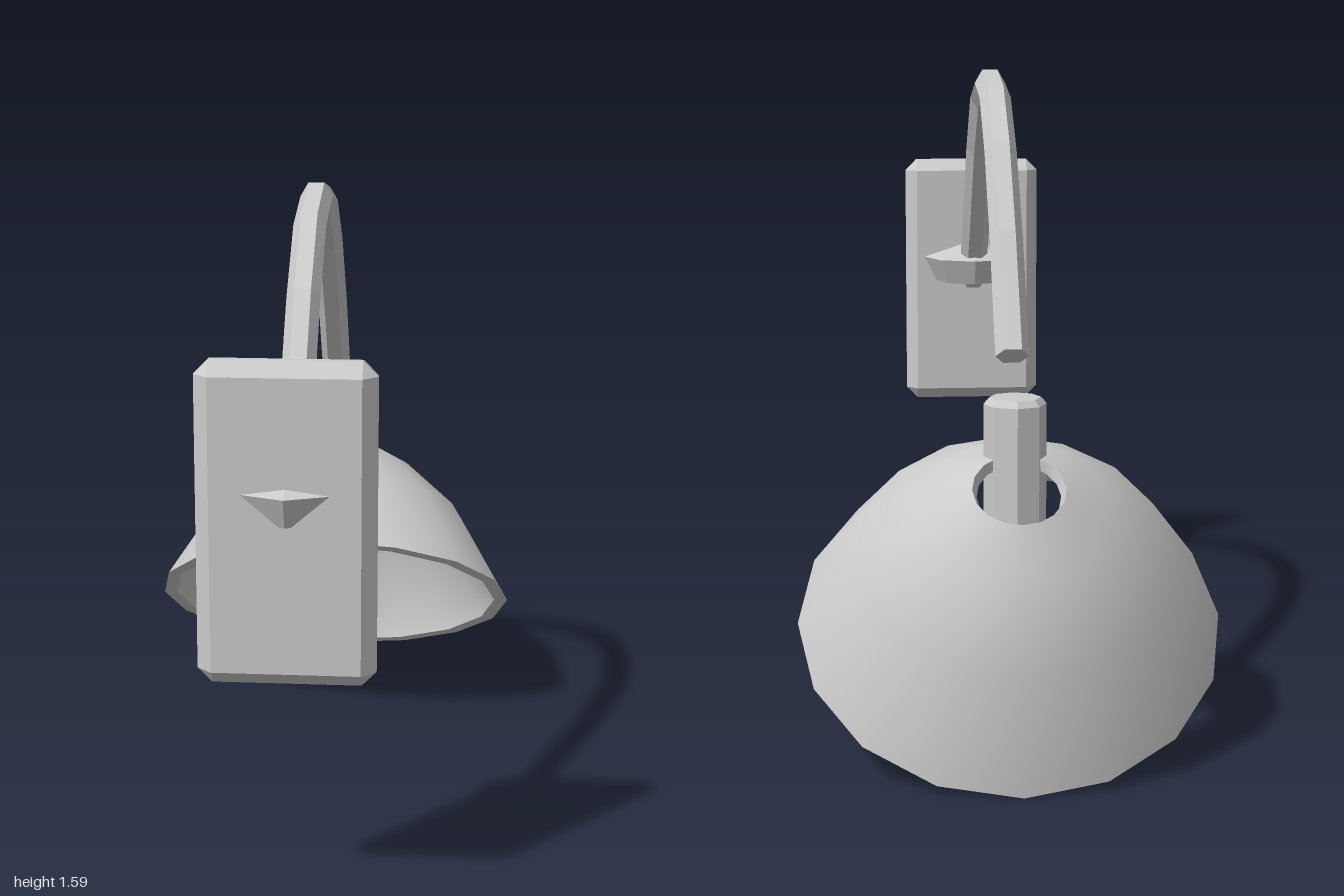
import * as THREE from 'three';
import { toCreasedNormals } from 'three/addons/utils/BufferGeometryUtils.js';
import { ConvexGeometry } from 'three/addons/geometries/ConvexGeometry.js';

const smooth = new THREE.MeshStandardMaterial({ color: 0xcccccc });
const flat = new THREE.MeshStandardMaterial({ color: 0xcccccc, flatShading: true });

function part(name, geometry, material = flat) {
  const mesh = new THREE.Mesh(geometry, material);
  mesh.name = name;
  return mesh;
}

function lathe(profile, sides) {
  return new THREE.LatheGeometry(profile.map(([r, y]) => new THREE.Vector2(r, y)), sides);
}

// Box with every edge cut at 45 degrees
function chamferedBox(w, h, d, c) {
  const points = [];
  for (const x of [-1, 1]) for (const y of [-1, 1]) for (const z of [-1, 1]) {
    for (const [cx, cy, cz] of [[0, c, c], [c, 0, c], [c, c, 0]]) {
      points.push(new THREE.Vector3(x * (w / 2 - cx), y * (h / 2 - cy), z * (d / 2 - cz)));
    }
  }
  return new ConvexGeometry(points);
}

// Hexagonal arm swept through its joints, closed at both ends
function createArm() {
  const arm = new THREE.Group();
  arm.name = 'arm';
  const joints = [
    [0.95, 0.855], [1.172, 0.655], [1.372, 0.485], [1.517, 0.305], [1.563, 0.11],
    [1.53, -0.08], [1.405, -0.26], [1.21, -0.44], [0.953, -0.625],
  ].map(([y, z]) => new THREE.Vector3(0, y, z));
  const curve = new THREE.CatmullRomCurve3(joints);
  // Place one ring exactly on each joint
  curve.getPointAt = curve.getPoint;
  curve.getTangentAt = curve.getTangent;
  arm.add(part('armTube', new THREE.TubeGeometry(curve, joints.length - 1, 0.04, 6)));
  for (const t of [0, 1]) {
    const cap = part('armEnd', new THREE.CircleGeometry(0.04, 6));
    const outward = curve.getTangent(t).multiplyScalar(t ? 1 : -1);
    cap.position.copy(curve.getPoint(t));
    cap.lookAt(cap.position.clone().add(outward));
    arm.add(cap);
  }
  return arm;
}

export function createModel() {
  const lamp = new THREE.Group();
  lamp.name = 'wallLamp';

  // Wall plate
  const plate = part('wallPlate', chamferedBox(0.4, 0.735, 0.085, 0.033));
  plate.position.set(0, 0.944, 0.917);
  lamp.add(plate);

  // Octagonal mount that passes through the plate
  const mount = part('armMount', lathe([[0, 0.948], [0.11, 0.948], [0.145, 1.02], [0, 1.068]], 8));
  mount.position.z = 0.855;
  lamp.add(mount);

  lamp.add(createArm());

  // Socket post running down through the shade to the bulb
  const post = part('socket', lathe([[0, 0.57], [0.073, 0.57], [0.073, 0.855], [0.06, 0.87], [0, 0.87]], 8));
  post.position.z = -0.7;
  lamp.add(post);

  const bulb = part('bulb', new THREE.SphereGeometry(0.09, 10, 8), smooth);
  bulb.position.set(0, 0.5, -0.7);
  lamp.add(bulb);

  // Tilted shade: outer wall up to the top hole, then inner wall back to the rim
  const shadeProfile = [
    [0.51, 0], [0.37, 0.25], [0.22, 0.395], [0.107, 0.467],
    [0.096, 0.442], [0.2, 0.37], [0.34, 0.235], [0.455, 0.05], [0.472, 0], [0.51, 0],
  ];
  const shade = part('shade', toCreasedNormals(lathe(shadeProfile, 16), 0.65), smooth);
  shade.position.set(0, 0.298, -0.553);
  shade.rotation.x = THREE.MathUtils.degToRad(-35);
  lamp.add(shade);

  return lamp;
}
********
_Work instruction_
From the data above, copy each line that holds "part".

_Task output_
function part(name, geometry, material = flat) {
  arm.add(part('armTube', new THREE.TubeGeometry(curve, joints.length - 1, 0.04, 6)));
    const cap = part('armEnd', new THREE.CircleGeometry(0.04, 6));
  const plate = part('wallPlate', chamferedBox(0.4, 0.735, 0.085, 0.033));
  const mount = part('armMount', lathe([[0, 0.948], [0.11, 0.948], [0.145, 1.02], [0, 1.068]], 8));
  const post = part('socket', lathe([[0, 0.57], [0.073, 0.57], [0.073, 0.855], [0.06, 0.87], [0, 0.87]], 8));
  const bulb = part('bulb', new THREE.SphereGeometry(0.09, 10, 8), smooth);
  const shade = part('shade', toCreasedNormals(lathe(shadeProfile, 16), 0.65), smooth);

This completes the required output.